Under Illinois law, the long-arm statute permits in personam jurisdiction over a party to the extent allowed "by the Illinois Constitution and the Constitution of the United States." 735 ILCS 5/2-209(c). The Illinois due process guarantee is not necessarily coextensive with the federal due process guarantee. Rollins v. Ellwood, 141 Ill. 2d 244, 565 N.E.2d 1302, 1316, 152 Ill. Dec. 384, 398 (1990).
Under the due process clause of the Fourteenth Amendment, the defendants must have "certain minimum contacts with [Illinois] such that the maintenance of [this] suit does not offend 'traditional notions of fair play and substantial justice.'" RAR, 107 F.3d at 1277 (citing International Shoe Co. v. Washington, 326 U.S. 310, 316, 90 L. Ed. 95, 66 S. Ct. 154 (1945)). The standard a defendant is judged by depends upon whether the state asserts "general" or "specific" jurisdiction. Id. General jurisdiction is permitted only where the defendant has "continuous and systematic general business contacts" with the forum state. Helicopteros Nacionales de Colombia, S.A. v. Hall, 466 U.S. 408, 416, 80 L. Ed. 2d 404, 104 S. Ct. 1868 (1984). Mr. Giddens concedes that this court does not have general jurisdiction over Mr. Robertson or Mr. Sorenson and thus, I will only address whether the court has specific jurisdiction over the two defendants.
Specific jurisdiction refers to jurisdiction over a defendant in a suit "arising out of or related to the defendant's contacts with the forum." Id. at 414 n.8. Mr. Giddens claims that both Mr. Sorenson and Mr. Robertson went to Illinois for management or training meetings and that this case arises out of those meetings.

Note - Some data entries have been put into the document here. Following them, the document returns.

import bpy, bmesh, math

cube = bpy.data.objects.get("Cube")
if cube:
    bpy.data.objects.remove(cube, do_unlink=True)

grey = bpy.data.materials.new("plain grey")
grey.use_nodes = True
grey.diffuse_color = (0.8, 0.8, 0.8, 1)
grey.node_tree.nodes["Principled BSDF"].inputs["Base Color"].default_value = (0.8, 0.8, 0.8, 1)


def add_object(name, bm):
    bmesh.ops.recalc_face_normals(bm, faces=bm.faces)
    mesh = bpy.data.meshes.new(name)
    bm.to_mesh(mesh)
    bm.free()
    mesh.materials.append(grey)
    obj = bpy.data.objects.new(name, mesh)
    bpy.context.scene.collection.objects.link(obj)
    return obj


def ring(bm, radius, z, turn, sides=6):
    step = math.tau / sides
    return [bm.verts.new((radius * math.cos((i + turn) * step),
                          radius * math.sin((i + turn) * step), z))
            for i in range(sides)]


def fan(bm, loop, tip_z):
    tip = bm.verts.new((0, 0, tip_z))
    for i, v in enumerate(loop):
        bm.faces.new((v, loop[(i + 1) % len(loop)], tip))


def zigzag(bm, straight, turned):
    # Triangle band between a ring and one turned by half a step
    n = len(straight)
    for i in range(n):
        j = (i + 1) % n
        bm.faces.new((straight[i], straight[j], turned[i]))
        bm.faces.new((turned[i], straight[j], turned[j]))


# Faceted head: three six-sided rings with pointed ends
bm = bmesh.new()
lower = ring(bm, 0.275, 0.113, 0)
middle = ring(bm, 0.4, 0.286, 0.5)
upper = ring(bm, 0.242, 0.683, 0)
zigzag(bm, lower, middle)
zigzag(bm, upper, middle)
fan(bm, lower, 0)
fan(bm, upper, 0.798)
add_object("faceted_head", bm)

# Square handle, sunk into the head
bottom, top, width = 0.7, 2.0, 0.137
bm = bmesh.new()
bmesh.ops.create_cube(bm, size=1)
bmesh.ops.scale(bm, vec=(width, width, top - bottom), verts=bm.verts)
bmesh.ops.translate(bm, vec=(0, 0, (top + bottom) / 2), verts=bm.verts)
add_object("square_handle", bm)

Mr. Sorenson was an Area Director for Steak and Ale. As Area Director, he managed eight restaurants in Michigan, including the one where Mr. Giddens worked. As part of his management duties, he was required to travel to Illinois four to five times a year to attend management meetings. Presumably, at those meetings, personnel policies and procedures were discussed, and Mr. Sorenson implemented those policies and procedures. Thus, Mr. Giddens' claims of discrimination and retaliation in Michigan could have arisen out of Mr. Sorenson's management meetings in Illinois such that it was reasonable for him to expect to answer for his actions in Illinois.

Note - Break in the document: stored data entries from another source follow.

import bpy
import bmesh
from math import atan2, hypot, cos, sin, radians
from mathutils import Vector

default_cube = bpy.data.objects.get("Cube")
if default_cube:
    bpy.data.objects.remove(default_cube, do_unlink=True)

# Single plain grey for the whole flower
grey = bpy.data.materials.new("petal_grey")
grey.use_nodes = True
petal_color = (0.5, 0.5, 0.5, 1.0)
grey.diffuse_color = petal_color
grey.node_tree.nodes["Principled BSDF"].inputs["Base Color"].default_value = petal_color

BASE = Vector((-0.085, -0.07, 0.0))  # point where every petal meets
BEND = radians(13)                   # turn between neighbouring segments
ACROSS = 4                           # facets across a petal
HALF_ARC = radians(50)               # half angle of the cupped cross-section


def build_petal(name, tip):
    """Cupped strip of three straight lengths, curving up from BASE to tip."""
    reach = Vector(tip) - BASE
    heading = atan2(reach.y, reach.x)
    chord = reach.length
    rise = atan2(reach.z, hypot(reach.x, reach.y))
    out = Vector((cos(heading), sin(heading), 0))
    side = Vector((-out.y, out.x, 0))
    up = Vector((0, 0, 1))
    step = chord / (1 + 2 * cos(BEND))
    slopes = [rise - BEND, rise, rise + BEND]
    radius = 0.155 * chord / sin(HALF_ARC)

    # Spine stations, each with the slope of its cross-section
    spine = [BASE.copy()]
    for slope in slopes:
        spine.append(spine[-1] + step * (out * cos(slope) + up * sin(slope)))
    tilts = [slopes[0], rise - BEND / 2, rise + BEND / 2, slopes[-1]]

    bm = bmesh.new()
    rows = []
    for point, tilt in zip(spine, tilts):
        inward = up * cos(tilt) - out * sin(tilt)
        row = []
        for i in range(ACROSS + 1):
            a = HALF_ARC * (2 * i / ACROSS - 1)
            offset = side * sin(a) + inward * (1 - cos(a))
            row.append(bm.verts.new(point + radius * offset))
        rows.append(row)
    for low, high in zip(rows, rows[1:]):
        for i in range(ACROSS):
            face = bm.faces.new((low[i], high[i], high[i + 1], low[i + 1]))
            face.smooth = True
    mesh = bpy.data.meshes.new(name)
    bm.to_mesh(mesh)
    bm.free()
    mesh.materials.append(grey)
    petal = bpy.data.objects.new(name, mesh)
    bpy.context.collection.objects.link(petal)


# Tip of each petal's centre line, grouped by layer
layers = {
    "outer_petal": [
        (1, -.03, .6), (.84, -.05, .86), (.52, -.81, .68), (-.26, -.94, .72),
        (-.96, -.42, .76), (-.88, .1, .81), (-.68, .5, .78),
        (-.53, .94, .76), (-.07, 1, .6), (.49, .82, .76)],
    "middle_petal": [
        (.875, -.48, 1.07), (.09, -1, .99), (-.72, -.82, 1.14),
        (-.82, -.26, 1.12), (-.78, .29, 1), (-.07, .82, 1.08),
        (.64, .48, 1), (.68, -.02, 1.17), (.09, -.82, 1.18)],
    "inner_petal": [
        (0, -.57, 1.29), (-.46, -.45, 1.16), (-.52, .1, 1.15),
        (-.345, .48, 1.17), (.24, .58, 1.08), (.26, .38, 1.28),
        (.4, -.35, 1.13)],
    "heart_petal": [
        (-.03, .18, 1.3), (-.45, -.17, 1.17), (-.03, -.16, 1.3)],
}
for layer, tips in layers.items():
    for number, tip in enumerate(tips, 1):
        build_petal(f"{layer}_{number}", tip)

In contrast, Mr. Robertson's training in Illinois was limited to training on the implementation of a new beer menu. Mr. Giddens has not shown any possible nexus between that training and the allegedly discriminatory practices at the Bennigan's restaurant in Michigan. Thus, ...